US President Donald Trump has ratchet up his dispute with his own intelligence community by dismissing their conclusion of the killing of Saudi journalist Jamal Khasgoggi saying that it was based on "feelings".
Fielding questions from reporters at his at his Florida estate, Mar-a-Lago, where he is spending his Thanksgiving holiday, Trump doubled down on previous comments he made about the CIA's conclusion that the Crown Prince Mohammed Bin Salman known also known as MBS, ordered the killing of Khashoggi.
The CIA is believed to hold key intelligence including interception of phone conversation of the Crown Prince related to Khashoggi. The spy agency also says that such an operation would have needed the approval of MBS, the kingdom's de facto leader.
Trump insisted that the CIA didn't conclude that MBS authorised the killing of the Washington Post journalist. "No no, they didn't conclude. I'm sorry. No they didn't conclude. They did not come to a conclusion," said Trump.
"They have feelings certain ways. I have the report ‚Ä¶ they have not concluded, I don't know if anyone's going to be able to conclude the crown prince did it."
Continuing his defence of the Saudi royals Trump added: "I will say this: I don't know, I don't know. But whether he did or whether he didn't, he denies it vehemently. His father denies it, the king, vehemently. The CIA doesn't say they did it, they do point out certain things and in pointing out those things you can conclude that maybe he did or maybe he didn't."
Asked who should be held accountable for Khashoggi's death if not the Saudis, Trump responded with comments that maybe seen as yet another instance of defending MBS at all cost by saying: "Maybe the world should be held accountable, because the world's a very very vicious place."
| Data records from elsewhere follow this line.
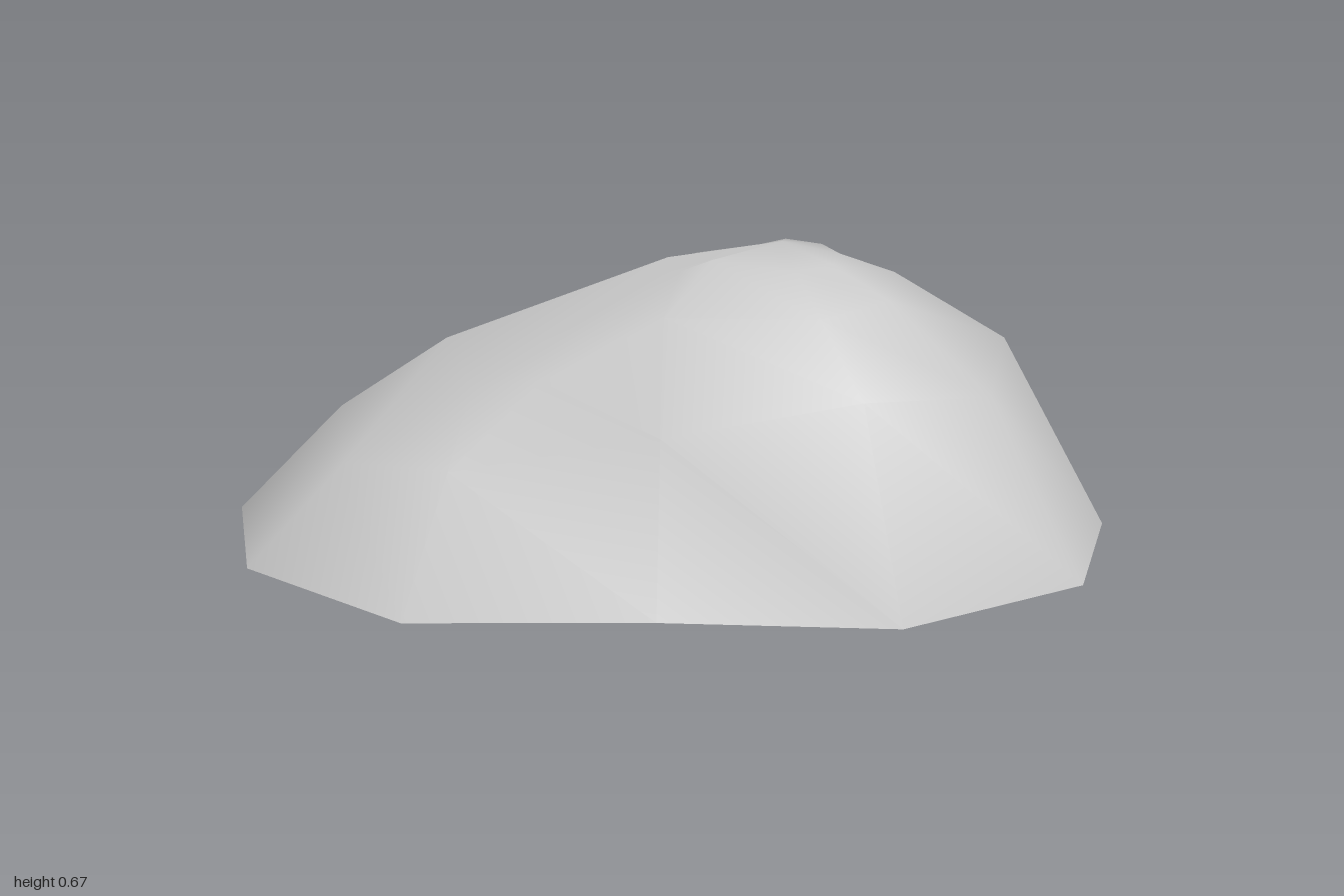
import * as THREE from 'three';

// Twelve-point contours [x, y, z], running back -> left -> front -> right
const base = [
  [0, 0, -0.625], [0.46, 0, -0.44], [0.82, 0, -0.23], [1, 0, 0.06],
  [0.91, 0, 0.38], [0.51, 0, 0.6], [0, 0, 0.595], [-0.53, 0, 0.62],
  [-0.91, 0, 0.38], [-1, 0, 0.06], [-0.82, 0, -0.23], [-0.49, 0, -0.45],
];
const middle = [
  [0.05, 0.29, -0.45], [0.42, 0.33, -0.3], [0.66, 0.36, -0.15], [0.75, 0.45, 0.06],
  [0.7, 0.4, 0.3], [0.42, 0.45, 0.475], [0, 0.34, 0.42], [-0.45, 0.26, 0.43],
  [-0.7, 0.22, 0.3], [-0.75, 0.26, 0.06], [-0.65, 0.23, -0.12], [-0.42, 0.25, -0.27],
];
const shoulder = [
  [0.08, 0.48, -0.28], [0.36, 0.49, -0.19], [0.47, 0.53, -0.1], [0.5, 0.6, 0.06],
  [0.48, 0.58, 0.2], [0.33, 0.58, 0.335], [0, 0.55, 0.25], [-0.26, 0.43, 0.33],
  [-0.42, 0.38, 0.25], [-0.5, 0.43, 0.06], [-0.42, 0.41, -0.1], [-0.22, 0.4, -0.23],
];
const crown = [
  [0.15, 0.61, -0.06], [0.26, 0.655, 0], [0.34, 0.65, 0.02], [0.38, 0.64, 0.06],
  [0.36, 0.64, 0.14], [0.28, 0.64, 0.2], [0.1, 0.65, 0.15], [0.03, 0.62, 0.14],
  [0, 0.61, 0.11], [0, 0.63, 0.07], [0.02, 0.61, 0.01], [0.06, 0.61, -0.03],
];
const peak = [0.25, 0.67, 0.07];

function makeGeometry(points, index) {
  const geometry = new THREE.BufferGeometry();
  geometry.setAttribute('position', new THREE.Float32BufferAttribute(points.flat(), 3));
  geometry.setIndex(index);
  geometry.computeVertexNormals();
  return geometry;
}

// Smooth skin lofted through the contours and closed at the peak
function moundGeometry() {
  const rings = [base, middle, shoulder, crown];
  const n = base.length;
  const index = [];
  for (let r = 0; r < rings.length; r++) {
    for (let i = 0; i < n; i++) {
      const a = r * n + i, b = r * n + (i + 1) % n;
      if (r === rings.length - 1) index.push(a, rings.length * n, b);
      else index.push(a, a + n, b + n, a, b + n, b);
    }
  }
  return makeGeometry([...rings.flat(), peak], index);
}

// Flat underside with its own normals
function undersideGeometry() {
  const n = base.length;
  const index = [];
  for (let i = 0; i < n; i++) index.push(n, i, (i + 1) % n);
  return makeGeometry([...base, [0, 0, 0]], index);
}

export function createModel() {
  const group = new THREE.Group();
  group.name = 'rock';
  const stone = new THREE.MeshStandardMaterial({ color: 0xc8c8c8 });
  stone.name = 'light grey stone';

  const mound = new THREE.Mesh(moundGeometry(), stone);
  mound.name = 'mound';
  const underside = new THREE.Mesh(undersideGeometry(), stone);
  underside.name = 'underside';
  group.add(mound, underside);
  return group;
}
The nonchalant manner in which Trump has dismissed his own intelligence community to cover up a political crime has been a cause of dismay. One critic, writing in the Financial Times, has said: "It demeans America's leadership and encourages the worst behavior of autocrats is irrelevant detail."
The details of the intelligence in possession of the CIA is likely to be a continuous source of tension between Trump and his intelligence community. A report by the Turkish daily Hurriet has said that information held by the CIA may be the "smoking gun" tying MBS to the murder of Khashoggi.
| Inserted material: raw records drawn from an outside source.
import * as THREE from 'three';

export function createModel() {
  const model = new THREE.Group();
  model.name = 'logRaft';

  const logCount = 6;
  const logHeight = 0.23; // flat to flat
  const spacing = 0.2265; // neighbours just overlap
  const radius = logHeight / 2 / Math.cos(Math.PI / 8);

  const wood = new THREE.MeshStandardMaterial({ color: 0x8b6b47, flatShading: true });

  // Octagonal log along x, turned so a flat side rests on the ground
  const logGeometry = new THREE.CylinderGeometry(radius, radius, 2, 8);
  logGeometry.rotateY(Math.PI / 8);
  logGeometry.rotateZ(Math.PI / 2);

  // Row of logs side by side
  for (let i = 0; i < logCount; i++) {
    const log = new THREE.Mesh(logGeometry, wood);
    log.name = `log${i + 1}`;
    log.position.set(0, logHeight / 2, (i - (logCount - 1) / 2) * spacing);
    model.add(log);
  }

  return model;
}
Wire tapped information held by the CIA is said to indicate that MBS was in communication with his brother, Khaled Bin Salman, Saudi Arabia's ambassador to the United States, about silencing Khashoggi "as soon as possible".
Two Saudi officials are also said to be heard discussing the "discomfort" created by Khashoggi's public criticism of the kingdom's administration.
The dismay over Trump's strong backing of the Saudis has prompted members of Congress to respond sternly. Earlier this week they adopted legal measures to force Trump into taking a harder line against Riyadh.